Michael Greenberg, Benjamin Pierce, and Stephanie Weirich. Contracts Made Manifest. In 37th ACM SIGACT-SIGPLAN Symposium on Principles of Programming Languages (POPL), pages 353-364, Madrid, Spain, January 2010. ACM

© ACM, 2010. This is the author's version of the work. It is posted here by permission of ACM for your personal use. Not for redistribution. The definitive version was published in ACM SIGACT-SIGPLAN Symposium on Principles of Programming Languages, {(01/2010)}" Email



Since Findler and Felleisen introduced higher-order contracts, many variants have been proposed. Broadly, these fall into two groups: some follow Findler and Felleisen in using latent contracts, purely dynamic checks that are transparent to the type system; others use manifest contracts, where refinement types record the most recent check that has been applied to each value. These two approaches are commonly assumed to be equivalent-different ways of implementing the same idea, one retaining a simple type system, and the other providing more static information. Our goal is to formalize and clarify this folklore understanding.

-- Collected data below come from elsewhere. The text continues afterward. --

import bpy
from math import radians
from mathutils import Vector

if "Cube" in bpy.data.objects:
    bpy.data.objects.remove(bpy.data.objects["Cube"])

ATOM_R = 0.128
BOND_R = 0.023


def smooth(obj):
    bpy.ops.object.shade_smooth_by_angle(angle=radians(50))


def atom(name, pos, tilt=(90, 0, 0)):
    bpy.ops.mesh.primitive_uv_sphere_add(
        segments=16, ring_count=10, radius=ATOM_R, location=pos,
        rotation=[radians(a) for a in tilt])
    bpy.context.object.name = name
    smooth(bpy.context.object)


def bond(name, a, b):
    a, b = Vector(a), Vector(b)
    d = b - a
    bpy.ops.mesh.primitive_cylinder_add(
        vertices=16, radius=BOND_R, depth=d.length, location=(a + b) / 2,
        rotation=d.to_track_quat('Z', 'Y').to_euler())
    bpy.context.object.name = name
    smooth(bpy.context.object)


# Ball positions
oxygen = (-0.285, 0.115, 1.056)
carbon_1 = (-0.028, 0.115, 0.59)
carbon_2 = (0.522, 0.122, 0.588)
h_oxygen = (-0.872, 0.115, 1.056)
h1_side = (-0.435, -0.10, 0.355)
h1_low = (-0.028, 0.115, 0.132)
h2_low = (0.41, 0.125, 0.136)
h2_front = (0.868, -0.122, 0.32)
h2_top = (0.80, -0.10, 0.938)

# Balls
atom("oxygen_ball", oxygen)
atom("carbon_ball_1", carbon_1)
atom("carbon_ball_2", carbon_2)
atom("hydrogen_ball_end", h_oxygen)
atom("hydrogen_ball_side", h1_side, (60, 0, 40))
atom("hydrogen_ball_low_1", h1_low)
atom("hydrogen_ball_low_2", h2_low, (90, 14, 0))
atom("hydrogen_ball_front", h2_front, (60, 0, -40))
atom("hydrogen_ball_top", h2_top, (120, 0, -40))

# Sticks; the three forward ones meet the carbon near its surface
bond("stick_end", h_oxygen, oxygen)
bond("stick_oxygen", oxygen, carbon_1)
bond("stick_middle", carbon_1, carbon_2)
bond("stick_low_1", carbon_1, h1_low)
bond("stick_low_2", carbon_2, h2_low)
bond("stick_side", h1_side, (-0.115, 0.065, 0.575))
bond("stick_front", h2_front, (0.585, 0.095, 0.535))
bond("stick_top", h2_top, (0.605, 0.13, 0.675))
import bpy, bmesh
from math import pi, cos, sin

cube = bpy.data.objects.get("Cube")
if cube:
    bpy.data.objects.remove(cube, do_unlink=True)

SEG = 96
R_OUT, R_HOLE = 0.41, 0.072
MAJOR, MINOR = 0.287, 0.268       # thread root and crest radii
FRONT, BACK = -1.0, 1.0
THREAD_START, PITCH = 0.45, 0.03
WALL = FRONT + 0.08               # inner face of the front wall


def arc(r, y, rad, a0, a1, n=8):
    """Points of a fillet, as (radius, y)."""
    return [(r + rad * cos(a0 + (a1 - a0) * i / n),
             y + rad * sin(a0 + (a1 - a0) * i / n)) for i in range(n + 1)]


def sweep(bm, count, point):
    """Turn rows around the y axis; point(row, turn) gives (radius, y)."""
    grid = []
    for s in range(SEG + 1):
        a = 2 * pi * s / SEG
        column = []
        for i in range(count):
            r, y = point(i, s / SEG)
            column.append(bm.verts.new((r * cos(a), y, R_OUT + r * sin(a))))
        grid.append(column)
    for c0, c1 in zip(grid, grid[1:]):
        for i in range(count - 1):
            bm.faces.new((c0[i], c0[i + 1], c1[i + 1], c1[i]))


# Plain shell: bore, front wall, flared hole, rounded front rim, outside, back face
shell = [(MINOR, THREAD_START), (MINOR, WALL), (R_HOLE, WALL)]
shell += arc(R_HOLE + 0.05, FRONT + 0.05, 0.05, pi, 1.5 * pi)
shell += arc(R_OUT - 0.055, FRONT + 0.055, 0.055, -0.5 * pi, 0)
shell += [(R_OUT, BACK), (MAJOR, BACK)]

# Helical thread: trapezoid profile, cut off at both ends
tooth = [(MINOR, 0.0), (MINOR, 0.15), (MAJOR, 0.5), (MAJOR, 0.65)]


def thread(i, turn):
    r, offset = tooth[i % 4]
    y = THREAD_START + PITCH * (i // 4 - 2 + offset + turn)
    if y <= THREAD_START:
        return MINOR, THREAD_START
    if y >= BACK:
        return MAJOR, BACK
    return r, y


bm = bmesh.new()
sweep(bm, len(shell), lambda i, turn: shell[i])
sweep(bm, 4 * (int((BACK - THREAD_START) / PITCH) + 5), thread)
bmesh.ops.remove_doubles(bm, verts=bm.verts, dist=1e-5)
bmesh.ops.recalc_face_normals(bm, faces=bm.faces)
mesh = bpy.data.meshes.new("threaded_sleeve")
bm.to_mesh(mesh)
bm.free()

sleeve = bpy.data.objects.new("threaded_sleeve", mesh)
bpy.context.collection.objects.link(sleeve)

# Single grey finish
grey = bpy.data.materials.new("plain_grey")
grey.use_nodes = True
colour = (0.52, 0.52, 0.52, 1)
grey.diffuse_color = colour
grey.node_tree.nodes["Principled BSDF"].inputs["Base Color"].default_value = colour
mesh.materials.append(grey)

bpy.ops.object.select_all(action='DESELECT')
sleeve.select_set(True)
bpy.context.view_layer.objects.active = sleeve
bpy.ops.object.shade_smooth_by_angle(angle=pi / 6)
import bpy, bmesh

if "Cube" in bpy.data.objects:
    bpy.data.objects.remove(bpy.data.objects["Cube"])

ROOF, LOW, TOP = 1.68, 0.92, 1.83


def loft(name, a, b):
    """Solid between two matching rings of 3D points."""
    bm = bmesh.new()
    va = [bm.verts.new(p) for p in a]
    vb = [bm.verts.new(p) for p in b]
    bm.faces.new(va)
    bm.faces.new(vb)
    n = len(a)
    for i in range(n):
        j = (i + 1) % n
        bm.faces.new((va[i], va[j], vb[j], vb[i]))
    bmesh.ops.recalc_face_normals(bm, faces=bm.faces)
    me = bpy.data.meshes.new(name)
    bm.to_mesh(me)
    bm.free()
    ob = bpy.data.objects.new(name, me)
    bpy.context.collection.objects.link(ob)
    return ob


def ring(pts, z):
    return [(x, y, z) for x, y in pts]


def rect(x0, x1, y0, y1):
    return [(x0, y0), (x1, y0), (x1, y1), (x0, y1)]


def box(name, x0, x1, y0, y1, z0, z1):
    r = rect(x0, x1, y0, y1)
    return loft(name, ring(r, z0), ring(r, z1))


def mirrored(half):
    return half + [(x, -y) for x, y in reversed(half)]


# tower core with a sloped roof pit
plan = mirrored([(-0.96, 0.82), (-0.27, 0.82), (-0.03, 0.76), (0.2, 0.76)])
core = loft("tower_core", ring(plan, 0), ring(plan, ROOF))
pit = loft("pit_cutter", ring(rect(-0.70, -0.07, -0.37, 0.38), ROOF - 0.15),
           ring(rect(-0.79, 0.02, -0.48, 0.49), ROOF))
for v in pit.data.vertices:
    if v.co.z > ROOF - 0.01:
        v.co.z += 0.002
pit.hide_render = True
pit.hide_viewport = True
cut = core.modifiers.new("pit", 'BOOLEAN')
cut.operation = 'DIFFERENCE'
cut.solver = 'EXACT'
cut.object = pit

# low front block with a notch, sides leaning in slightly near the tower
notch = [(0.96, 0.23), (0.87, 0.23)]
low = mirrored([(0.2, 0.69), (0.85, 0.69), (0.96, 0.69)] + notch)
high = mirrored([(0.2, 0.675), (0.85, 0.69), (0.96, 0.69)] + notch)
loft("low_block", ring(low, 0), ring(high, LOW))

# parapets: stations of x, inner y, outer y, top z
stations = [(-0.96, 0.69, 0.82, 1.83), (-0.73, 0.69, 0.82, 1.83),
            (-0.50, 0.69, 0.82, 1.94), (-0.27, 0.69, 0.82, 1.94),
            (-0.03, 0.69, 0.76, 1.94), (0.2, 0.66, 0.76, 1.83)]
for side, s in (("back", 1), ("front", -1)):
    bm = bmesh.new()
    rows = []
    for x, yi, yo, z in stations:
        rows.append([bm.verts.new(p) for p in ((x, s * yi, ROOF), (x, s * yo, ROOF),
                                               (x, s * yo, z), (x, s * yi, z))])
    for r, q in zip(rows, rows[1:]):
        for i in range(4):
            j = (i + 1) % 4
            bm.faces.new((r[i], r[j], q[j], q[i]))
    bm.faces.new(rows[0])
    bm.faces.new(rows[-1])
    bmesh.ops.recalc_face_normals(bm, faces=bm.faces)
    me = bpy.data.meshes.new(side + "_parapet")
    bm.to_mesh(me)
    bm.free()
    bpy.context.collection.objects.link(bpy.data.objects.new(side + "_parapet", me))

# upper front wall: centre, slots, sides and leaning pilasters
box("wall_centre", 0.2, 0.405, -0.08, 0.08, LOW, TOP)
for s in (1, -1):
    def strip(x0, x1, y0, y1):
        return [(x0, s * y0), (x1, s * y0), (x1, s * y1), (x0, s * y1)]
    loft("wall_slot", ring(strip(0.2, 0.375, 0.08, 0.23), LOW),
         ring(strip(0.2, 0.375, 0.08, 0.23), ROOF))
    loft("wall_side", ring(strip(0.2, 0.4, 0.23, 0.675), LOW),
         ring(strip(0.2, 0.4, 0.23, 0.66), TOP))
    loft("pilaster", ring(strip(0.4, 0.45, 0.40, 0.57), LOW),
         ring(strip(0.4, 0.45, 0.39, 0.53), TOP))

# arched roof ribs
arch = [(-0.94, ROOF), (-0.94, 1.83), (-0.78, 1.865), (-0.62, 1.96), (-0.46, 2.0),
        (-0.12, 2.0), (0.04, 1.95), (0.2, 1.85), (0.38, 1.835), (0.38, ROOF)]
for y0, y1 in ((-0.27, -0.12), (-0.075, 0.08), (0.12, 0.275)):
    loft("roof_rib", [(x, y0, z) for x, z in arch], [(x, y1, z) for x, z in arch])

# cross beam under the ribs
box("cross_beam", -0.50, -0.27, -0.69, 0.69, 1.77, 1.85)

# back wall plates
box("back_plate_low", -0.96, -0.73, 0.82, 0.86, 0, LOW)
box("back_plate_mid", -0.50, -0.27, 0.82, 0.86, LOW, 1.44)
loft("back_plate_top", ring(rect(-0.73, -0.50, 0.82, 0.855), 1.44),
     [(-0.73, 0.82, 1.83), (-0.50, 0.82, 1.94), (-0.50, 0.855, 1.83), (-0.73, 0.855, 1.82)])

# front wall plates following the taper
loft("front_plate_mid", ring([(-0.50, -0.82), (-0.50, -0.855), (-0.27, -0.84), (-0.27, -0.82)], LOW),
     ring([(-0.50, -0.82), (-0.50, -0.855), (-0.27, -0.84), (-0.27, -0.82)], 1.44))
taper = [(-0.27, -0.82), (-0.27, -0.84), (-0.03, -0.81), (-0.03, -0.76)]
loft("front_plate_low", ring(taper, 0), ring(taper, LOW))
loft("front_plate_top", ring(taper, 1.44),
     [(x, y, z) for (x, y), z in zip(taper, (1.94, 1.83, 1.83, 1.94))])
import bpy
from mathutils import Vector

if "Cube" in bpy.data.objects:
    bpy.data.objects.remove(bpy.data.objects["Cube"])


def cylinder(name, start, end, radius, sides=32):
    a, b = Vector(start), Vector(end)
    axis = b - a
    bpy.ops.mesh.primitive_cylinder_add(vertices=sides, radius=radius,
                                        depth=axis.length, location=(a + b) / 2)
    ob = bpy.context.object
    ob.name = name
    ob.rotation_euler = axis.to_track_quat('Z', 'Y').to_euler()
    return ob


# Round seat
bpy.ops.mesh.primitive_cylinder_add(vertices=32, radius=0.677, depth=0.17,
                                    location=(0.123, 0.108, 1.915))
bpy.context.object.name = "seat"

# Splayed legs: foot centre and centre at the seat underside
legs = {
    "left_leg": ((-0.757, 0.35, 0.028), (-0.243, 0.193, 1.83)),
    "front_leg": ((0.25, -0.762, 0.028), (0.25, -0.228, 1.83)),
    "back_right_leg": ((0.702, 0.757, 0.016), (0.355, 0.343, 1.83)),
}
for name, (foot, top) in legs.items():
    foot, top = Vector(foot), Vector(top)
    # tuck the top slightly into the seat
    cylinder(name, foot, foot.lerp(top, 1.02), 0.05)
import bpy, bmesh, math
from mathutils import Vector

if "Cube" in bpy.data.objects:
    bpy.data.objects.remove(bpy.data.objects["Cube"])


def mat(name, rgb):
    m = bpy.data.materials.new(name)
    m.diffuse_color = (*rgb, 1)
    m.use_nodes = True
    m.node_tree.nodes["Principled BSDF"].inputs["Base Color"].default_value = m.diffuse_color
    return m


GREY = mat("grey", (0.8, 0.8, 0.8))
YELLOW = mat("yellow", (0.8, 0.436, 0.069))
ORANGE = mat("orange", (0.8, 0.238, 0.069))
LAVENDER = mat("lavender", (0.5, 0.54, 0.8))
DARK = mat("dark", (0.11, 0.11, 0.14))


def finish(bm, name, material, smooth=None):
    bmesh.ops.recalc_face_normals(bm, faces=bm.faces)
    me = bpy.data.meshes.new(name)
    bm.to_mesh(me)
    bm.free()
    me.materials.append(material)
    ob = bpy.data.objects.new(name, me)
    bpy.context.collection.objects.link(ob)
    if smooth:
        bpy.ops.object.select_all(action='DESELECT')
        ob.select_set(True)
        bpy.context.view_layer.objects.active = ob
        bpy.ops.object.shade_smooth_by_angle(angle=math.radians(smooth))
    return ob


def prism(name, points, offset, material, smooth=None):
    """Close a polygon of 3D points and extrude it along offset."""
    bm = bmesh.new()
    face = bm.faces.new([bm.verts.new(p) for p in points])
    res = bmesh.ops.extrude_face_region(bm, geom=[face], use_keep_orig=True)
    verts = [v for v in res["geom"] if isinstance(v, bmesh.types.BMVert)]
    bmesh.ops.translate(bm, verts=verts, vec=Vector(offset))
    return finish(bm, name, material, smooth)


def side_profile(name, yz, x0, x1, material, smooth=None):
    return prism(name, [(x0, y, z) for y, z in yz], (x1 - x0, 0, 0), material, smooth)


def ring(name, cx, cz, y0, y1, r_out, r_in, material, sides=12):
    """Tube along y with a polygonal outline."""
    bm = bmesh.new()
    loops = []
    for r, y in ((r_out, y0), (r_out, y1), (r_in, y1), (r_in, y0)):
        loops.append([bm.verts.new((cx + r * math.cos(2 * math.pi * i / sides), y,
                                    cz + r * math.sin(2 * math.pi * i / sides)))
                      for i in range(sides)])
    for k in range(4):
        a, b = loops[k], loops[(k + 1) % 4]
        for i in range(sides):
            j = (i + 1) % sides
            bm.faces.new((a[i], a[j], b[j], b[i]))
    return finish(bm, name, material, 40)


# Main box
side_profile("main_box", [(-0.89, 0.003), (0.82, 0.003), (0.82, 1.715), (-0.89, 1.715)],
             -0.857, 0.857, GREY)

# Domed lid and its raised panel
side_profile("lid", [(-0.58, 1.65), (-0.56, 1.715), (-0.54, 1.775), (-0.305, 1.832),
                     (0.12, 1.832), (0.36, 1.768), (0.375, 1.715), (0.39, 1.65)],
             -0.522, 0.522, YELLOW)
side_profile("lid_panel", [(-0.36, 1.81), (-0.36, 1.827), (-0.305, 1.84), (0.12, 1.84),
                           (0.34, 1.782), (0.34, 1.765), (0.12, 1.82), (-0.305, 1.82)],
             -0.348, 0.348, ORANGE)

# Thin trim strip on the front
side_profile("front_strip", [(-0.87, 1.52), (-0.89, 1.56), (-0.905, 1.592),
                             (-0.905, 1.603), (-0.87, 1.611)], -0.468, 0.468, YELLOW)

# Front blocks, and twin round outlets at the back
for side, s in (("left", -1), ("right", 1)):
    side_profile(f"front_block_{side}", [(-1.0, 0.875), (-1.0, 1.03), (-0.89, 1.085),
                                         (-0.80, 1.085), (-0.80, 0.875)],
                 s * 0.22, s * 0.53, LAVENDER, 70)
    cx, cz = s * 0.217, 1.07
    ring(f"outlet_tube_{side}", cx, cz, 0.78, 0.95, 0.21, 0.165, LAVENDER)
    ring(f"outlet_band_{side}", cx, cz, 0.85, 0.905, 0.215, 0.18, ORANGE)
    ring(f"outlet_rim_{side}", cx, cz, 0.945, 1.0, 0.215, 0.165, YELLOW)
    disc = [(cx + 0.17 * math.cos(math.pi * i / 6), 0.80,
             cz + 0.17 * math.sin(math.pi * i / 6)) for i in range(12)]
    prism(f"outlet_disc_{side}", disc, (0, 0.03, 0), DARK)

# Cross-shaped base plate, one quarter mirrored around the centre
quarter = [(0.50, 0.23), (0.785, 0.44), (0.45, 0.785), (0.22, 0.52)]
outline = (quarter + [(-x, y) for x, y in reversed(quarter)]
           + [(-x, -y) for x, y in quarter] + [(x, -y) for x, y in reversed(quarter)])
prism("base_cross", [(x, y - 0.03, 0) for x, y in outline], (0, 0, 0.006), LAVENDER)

Our work extends that of Gronski and Flanagan, who defined a latent calculus lambdac and a manifest calculus lambdah, gave a translation phi from lambdac to lambdah, and proved that, if a lambdac term reduces to a constant, then so does its phiimage. We enrich their account with a translation psi from lambdah to lambdac and prove an analogous theorem.

We then generalize the whole framework to dependent contracts, whose predicates can mention free variables. This extension is both pragmatically crucial, supporting a much more interesting range of contracts, and theoretically challenging. We define dependent versions of lambdah and two dialects (“lax” and “picky”) of lambdac, establish type soundness-a substantial result in itself, for lambdah-and extend phi and psi accordingly. Surprisingly, the intuition that the latent and manifest systems are equivalent now breaks down: the extended translations preserve behavior in one direction but, in the other, sometimes yield terms that blame more.



Date Posted: 23 July 2012